Exercise description: Where does the word "name" show up in the records? Copy every line that has it.

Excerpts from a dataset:
___
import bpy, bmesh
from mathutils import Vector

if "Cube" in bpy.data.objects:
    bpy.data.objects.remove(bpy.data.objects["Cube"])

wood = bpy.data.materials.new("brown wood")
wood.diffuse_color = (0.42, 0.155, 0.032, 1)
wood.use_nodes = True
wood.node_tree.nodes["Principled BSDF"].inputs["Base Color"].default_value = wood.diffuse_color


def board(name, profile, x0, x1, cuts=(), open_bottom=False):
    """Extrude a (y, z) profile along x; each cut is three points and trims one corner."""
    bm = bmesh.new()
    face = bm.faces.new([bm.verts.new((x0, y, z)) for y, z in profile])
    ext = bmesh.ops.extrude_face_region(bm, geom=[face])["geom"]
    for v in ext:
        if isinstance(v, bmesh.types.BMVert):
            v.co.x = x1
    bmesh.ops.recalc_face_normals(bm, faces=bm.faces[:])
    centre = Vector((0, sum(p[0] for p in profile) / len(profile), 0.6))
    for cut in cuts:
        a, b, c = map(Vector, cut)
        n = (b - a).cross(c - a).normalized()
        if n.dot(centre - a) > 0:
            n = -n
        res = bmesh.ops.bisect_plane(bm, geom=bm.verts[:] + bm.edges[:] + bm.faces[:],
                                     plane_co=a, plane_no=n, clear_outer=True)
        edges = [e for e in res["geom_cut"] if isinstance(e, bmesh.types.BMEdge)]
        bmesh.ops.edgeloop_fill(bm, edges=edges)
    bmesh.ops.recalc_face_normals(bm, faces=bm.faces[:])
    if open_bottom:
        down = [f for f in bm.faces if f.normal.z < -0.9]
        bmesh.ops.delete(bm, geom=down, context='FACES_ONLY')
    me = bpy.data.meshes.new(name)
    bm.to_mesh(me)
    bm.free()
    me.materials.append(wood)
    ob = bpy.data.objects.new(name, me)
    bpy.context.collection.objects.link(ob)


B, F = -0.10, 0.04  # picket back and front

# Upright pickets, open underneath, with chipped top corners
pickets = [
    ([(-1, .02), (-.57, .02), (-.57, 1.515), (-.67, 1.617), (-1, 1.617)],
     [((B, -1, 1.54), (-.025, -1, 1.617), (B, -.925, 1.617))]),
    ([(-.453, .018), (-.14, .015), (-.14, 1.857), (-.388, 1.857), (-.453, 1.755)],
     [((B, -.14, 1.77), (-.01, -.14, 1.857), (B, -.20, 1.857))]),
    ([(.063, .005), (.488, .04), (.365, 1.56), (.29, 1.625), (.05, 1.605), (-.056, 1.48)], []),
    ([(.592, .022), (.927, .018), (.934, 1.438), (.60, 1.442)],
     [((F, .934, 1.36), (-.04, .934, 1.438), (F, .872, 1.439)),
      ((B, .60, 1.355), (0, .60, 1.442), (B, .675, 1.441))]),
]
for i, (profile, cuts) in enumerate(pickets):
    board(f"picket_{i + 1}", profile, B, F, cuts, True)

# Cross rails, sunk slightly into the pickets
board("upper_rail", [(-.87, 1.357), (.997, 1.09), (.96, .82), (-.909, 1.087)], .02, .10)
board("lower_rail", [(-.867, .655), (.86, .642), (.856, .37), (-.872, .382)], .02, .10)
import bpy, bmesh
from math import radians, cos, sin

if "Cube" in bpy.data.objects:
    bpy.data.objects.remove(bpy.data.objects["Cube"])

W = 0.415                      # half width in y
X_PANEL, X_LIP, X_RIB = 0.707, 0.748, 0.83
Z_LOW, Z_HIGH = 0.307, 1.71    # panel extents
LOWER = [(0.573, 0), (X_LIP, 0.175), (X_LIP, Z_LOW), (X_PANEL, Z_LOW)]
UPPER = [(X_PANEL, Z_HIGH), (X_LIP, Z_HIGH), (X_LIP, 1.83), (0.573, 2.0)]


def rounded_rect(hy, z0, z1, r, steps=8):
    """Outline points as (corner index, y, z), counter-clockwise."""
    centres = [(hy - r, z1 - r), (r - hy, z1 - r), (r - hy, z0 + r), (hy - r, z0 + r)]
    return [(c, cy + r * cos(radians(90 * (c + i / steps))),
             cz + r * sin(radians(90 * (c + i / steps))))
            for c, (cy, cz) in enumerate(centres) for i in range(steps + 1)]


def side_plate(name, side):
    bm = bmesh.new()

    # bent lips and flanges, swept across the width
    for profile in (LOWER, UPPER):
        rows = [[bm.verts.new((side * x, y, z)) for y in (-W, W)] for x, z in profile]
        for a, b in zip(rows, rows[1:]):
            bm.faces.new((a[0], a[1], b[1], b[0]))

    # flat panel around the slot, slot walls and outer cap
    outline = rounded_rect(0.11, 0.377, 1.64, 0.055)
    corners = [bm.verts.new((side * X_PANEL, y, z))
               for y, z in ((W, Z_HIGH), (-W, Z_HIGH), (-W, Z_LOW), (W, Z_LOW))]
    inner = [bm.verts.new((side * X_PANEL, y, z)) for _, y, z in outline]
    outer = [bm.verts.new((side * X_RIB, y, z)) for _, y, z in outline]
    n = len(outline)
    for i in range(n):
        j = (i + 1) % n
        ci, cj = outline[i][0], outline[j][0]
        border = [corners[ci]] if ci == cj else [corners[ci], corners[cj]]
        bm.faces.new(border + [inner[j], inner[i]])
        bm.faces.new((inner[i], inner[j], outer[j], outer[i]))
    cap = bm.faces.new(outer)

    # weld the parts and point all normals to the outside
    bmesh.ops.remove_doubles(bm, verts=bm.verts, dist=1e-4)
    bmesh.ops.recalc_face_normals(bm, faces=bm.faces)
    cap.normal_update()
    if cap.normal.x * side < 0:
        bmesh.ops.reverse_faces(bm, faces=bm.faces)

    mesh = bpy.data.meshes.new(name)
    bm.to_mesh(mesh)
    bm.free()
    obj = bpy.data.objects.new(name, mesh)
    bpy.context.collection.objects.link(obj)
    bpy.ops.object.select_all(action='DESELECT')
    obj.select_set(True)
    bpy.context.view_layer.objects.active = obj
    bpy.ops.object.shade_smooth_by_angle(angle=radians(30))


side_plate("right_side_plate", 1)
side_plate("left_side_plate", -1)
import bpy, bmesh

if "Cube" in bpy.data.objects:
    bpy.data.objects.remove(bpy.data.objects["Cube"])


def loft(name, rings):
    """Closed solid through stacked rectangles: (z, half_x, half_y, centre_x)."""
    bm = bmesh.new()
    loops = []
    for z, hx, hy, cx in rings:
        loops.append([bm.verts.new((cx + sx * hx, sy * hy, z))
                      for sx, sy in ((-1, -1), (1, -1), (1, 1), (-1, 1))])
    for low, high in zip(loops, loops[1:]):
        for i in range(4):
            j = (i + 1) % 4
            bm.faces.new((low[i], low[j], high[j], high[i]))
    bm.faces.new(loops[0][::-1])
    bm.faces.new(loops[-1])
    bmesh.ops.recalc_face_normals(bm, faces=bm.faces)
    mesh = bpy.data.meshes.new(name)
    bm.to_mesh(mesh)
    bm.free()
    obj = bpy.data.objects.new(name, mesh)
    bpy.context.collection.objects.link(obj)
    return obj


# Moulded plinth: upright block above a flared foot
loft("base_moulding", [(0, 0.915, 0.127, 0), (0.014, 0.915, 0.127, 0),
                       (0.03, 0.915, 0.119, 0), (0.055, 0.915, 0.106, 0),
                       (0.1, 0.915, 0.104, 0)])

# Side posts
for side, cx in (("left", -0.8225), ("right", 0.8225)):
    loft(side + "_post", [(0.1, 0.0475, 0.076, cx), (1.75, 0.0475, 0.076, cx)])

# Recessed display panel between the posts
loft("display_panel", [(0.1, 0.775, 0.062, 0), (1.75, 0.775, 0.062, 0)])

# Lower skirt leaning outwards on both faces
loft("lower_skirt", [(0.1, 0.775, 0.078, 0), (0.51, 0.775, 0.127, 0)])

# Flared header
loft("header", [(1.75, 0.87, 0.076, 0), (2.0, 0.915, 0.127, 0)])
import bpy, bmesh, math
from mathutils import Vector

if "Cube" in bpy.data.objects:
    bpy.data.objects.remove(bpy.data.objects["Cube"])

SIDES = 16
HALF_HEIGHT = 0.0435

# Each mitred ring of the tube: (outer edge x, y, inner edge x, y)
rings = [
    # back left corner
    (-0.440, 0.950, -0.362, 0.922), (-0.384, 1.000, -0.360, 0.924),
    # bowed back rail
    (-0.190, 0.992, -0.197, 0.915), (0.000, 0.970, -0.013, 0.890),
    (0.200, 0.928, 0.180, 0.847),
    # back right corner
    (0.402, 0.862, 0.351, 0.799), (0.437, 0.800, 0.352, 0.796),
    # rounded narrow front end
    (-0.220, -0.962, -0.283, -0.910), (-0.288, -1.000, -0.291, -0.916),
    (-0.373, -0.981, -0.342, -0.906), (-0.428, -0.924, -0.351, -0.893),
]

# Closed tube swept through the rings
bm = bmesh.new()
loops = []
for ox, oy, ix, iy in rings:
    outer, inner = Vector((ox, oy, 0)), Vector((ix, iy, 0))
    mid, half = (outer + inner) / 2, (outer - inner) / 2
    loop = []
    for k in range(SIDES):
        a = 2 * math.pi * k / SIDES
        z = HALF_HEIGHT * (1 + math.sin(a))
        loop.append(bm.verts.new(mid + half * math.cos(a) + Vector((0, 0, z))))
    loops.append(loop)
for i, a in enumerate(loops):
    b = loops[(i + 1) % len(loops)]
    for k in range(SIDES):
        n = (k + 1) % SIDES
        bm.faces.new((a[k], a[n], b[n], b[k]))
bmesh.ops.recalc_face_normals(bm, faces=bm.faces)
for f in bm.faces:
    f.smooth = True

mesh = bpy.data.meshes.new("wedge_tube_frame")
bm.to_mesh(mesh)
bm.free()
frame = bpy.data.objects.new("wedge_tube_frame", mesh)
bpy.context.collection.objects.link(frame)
___
Task result:
def board(name, profile, x0, x1, cuts=(), open_bottom=False):
    me = bpy.data.meshes.new(name)
    ob = bpy.data.objects.new(name, me)
def side_plate(name, side):
    mesh = bpy.data.meshes.new(name)
    obj = bpy.data.objects.new(name, mesh)
def loft(name, rings):
    mesh = bpy.data.meshes.new(name)
    obj = bpy.data.objects.new(name, mesh)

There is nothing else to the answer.